        Monticello


I return to Monticello under fabulously photogenic conditions: blue sky, bare trees, shadows on snow, clouds blowing around. The winter woods at Monticello are stunning – containing as much contrast as the contradictions in Jefferson’s soul. I get a ticket to tour Monticello’s insides, and then arrive at the front door with time for a little walk.

I gravitate to the garden terrace, a thousand-by-eighty-foot elongation on the hilltop’s sunny side. He has a fine little pavilion in the middle of this terrace – a charming, glassed-in shelter for the gentleman farmer to escape a summer shower. I hadn’t previously realized that Monticello commanded such a height. In my fuzzy geography, I didn't apprehend its proximity to the Blue Ridge. It’s not the Alps, but still a fine prospect for the founder-philosopher.
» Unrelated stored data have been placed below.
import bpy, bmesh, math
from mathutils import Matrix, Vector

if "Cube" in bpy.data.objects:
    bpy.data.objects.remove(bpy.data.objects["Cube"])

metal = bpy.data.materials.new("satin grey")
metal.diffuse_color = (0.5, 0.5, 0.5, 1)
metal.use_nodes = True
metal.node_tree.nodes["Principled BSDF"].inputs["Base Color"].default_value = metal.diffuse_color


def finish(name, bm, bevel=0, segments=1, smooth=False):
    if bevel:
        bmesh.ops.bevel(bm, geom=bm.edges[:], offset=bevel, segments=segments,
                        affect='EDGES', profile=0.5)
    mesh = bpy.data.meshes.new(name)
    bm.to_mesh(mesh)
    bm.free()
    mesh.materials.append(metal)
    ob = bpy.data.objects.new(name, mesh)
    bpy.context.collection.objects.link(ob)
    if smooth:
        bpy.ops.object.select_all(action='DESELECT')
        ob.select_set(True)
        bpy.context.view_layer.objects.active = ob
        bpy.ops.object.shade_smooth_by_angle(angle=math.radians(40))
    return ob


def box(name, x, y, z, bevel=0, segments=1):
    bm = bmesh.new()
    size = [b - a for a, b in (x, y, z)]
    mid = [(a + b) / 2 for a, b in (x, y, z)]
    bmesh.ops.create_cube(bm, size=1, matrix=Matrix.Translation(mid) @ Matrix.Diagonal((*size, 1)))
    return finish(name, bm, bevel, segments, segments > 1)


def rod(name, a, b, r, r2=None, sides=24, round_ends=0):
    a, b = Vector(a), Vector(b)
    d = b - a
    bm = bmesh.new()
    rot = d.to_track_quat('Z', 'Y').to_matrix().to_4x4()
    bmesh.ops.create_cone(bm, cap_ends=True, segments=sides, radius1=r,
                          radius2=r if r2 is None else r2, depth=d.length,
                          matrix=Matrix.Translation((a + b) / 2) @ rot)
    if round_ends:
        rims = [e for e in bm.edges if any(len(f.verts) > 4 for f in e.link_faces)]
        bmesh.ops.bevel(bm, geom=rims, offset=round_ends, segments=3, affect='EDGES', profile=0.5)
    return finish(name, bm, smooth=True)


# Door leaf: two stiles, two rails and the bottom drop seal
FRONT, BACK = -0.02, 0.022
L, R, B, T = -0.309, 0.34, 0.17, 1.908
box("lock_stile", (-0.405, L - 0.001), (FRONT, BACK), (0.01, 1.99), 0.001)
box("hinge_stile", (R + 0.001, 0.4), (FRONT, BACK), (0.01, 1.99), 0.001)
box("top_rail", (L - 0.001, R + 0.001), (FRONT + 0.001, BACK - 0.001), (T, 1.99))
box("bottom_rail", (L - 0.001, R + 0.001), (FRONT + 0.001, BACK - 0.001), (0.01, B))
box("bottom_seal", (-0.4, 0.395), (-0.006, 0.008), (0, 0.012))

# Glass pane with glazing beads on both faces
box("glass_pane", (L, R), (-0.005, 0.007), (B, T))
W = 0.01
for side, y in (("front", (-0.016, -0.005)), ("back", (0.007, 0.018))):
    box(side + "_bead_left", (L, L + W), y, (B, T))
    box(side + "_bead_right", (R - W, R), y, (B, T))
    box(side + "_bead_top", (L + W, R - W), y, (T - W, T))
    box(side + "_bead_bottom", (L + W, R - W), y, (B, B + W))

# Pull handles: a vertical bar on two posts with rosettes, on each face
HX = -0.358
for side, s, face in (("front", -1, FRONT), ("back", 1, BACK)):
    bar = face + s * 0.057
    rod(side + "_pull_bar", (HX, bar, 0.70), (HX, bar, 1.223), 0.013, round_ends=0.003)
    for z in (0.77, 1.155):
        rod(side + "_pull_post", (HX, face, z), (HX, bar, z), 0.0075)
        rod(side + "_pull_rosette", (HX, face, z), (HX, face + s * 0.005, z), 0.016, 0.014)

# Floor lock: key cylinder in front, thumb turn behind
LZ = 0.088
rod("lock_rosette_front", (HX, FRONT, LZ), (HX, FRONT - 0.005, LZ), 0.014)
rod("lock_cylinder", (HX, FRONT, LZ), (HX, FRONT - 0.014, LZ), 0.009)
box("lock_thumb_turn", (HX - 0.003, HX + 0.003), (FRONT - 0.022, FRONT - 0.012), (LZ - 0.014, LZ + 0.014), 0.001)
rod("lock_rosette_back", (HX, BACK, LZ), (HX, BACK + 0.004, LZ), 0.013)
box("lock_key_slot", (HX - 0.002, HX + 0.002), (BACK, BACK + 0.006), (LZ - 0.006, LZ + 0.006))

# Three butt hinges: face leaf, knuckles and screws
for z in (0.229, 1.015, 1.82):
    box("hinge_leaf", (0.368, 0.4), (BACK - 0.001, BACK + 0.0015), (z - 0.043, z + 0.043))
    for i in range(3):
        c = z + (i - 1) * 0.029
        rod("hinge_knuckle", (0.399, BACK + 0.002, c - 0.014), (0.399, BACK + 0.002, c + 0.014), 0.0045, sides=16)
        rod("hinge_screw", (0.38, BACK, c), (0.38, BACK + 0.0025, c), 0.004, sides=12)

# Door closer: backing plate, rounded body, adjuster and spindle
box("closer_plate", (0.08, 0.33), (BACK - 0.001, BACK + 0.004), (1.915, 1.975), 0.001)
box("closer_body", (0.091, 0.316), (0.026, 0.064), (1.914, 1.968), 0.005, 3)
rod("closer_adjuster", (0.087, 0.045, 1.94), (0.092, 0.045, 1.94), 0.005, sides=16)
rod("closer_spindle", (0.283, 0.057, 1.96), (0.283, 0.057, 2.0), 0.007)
I walk up Mulberry Row on the way back to begin the tour. Only a few partially excavated foundations remain of the slave quarters that lined this path, once home to some 150 captive workers. To make sense of a pattern, one must sometimes focus on what’s not there, coming to an interstitial understanding of the big picture. Jimi Hendrix once remarked that, “…much more than just the technicalities of notes; you've got to know what goes between the notes.”